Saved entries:

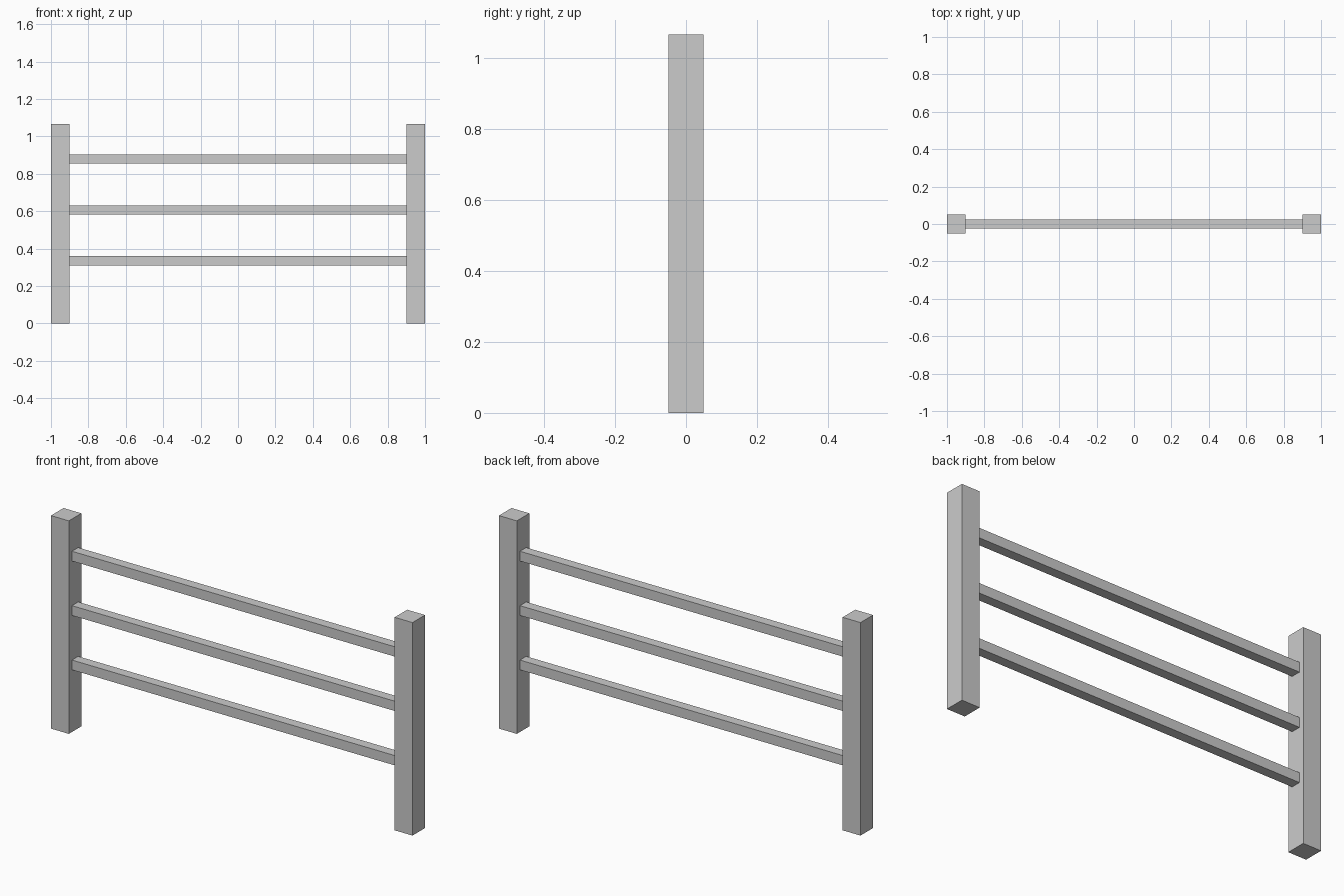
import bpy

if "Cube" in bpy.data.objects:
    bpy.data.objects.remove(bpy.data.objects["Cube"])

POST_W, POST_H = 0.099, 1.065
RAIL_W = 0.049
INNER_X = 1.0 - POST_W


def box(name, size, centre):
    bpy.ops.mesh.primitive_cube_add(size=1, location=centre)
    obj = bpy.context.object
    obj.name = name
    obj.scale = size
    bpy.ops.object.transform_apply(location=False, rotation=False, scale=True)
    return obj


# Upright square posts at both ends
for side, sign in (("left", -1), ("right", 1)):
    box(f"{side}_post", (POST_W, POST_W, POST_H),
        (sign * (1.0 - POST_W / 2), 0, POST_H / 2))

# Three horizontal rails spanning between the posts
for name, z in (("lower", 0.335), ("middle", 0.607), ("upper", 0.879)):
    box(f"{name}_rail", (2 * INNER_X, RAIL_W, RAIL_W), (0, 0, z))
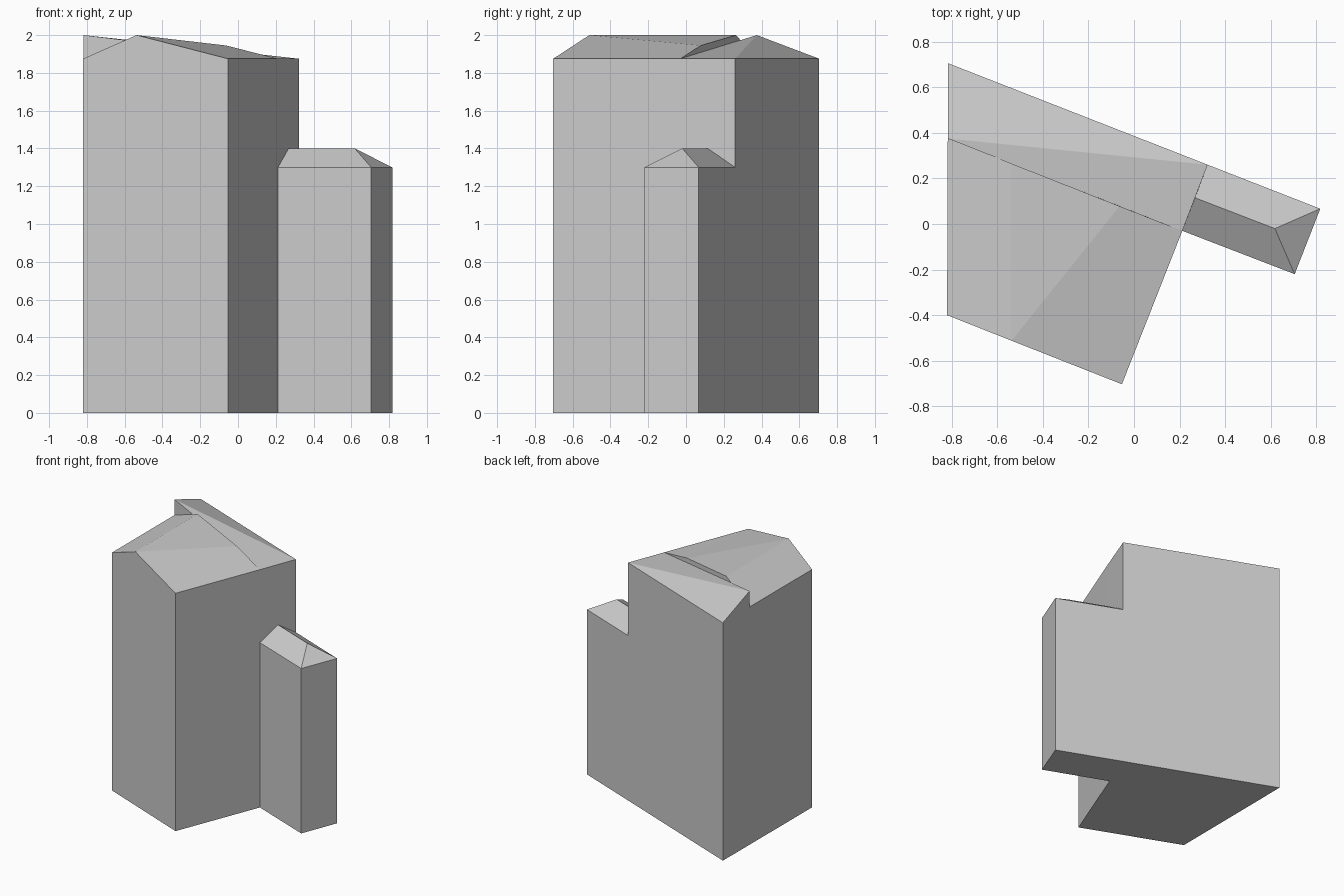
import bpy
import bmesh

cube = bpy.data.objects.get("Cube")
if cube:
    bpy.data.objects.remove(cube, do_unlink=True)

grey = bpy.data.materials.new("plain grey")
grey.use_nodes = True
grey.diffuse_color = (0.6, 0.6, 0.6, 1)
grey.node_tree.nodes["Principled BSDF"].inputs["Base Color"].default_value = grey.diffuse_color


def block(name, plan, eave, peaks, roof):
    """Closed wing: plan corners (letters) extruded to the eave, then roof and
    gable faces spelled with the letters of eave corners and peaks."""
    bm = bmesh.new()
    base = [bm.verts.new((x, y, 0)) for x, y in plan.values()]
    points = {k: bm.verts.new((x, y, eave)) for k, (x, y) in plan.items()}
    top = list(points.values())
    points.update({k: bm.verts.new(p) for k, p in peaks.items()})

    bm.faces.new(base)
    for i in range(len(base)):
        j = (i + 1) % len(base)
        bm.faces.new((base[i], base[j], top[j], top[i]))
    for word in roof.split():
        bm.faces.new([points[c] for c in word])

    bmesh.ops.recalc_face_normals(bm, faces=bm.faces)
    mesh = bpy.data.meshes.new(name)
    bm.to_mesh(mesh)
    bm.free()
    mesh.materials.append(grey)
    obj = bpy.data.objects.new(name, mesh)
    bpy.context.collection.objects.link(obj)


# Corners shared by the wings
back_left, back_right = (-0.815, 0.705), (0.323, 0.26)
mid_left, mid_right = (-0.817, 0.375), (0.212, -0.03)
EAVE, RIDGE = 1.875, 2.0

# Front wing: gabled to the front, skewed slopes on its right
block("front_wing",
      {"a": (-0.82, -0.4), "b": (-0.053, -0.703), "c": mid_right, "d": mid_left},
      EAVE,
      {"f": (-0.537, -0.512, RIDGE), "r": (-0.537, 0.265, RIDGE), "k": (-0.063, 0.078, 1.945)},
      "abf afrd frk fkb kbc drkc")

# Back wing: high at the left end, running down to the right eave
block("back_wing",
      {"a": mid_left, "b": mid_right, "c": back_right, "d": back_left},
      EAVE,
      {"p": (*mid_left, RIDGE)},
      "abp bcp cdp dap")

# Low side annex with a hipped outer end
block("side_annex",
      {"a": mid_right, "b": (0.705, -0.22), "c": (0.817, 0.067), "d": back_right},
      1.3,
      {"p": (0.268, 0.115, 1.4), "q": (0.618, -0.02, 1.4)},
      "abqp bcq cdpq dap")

WORK TASK:
Write out, exactly and with no pictures, the lines of the data from the first through the line containing "base = [bm.verts.new((x, y, 0))".

RESPONSE TO THE TASK:
import bpy

if "Cube" in bpy.data.objects:
    bpy.data.objects.remove(bpy.data.objects["Cube"])

POST_W, POST_H = 0.099, 1.065
RAIL_W = 0.049
INNER_X = 1.0 - POST_W


def box(name, size, centre):
    bpy.ops.mesh.primitive_cube_add(size=1, location=centre)
    obj = bpy.context.object
    obj.name = name
    obj.scale = size
    bpy.ops.object.transform_apply(location=False, rotation=False, scale=True)
    return obj


# Upright square posts at both ends
for side, sign in (("left", -1), ("right", 1)):
    box(f"{side}_post", (POST_W, POST_W, POST_H),
        (sign * (1.0 - POST_W / 2), 0, POST_H / 2))

# Three horizontal rails spanning between the posts
for name, z in (("lower", 0.335), ("middle", 0.607), ("upper", 0.879)):
    box(f"{name}_rail", (2 * INNER_X, RAIL_W, RAIL_W), (0, 0, z))
import bpy
import bmesh

cube = bpy.data.objects.get("Cube")
if cube:
    bpy.data.objects.remove(cube, do_unlink=True)

grey = bpy.data.materials.new("plain grey")
grey.use_nodes = True
grey.diffuse_color = (0.6, 0.6, 0.6, 1)
grey.node_tree.nodes["Principled BSDF"].inputs["Base Color"].default_value = grey.diffuse_color


def block(name, plan, eave, peaks, roof):
    """Closed wing: plan corners (letters) extruded to the eave, then roof and
    gable faces spelled with the letters of eave corners and peaks."""
    bm = bmesh.new()
    base = [bm.verts.new((x, y, 0)) for x, y in plan.values()]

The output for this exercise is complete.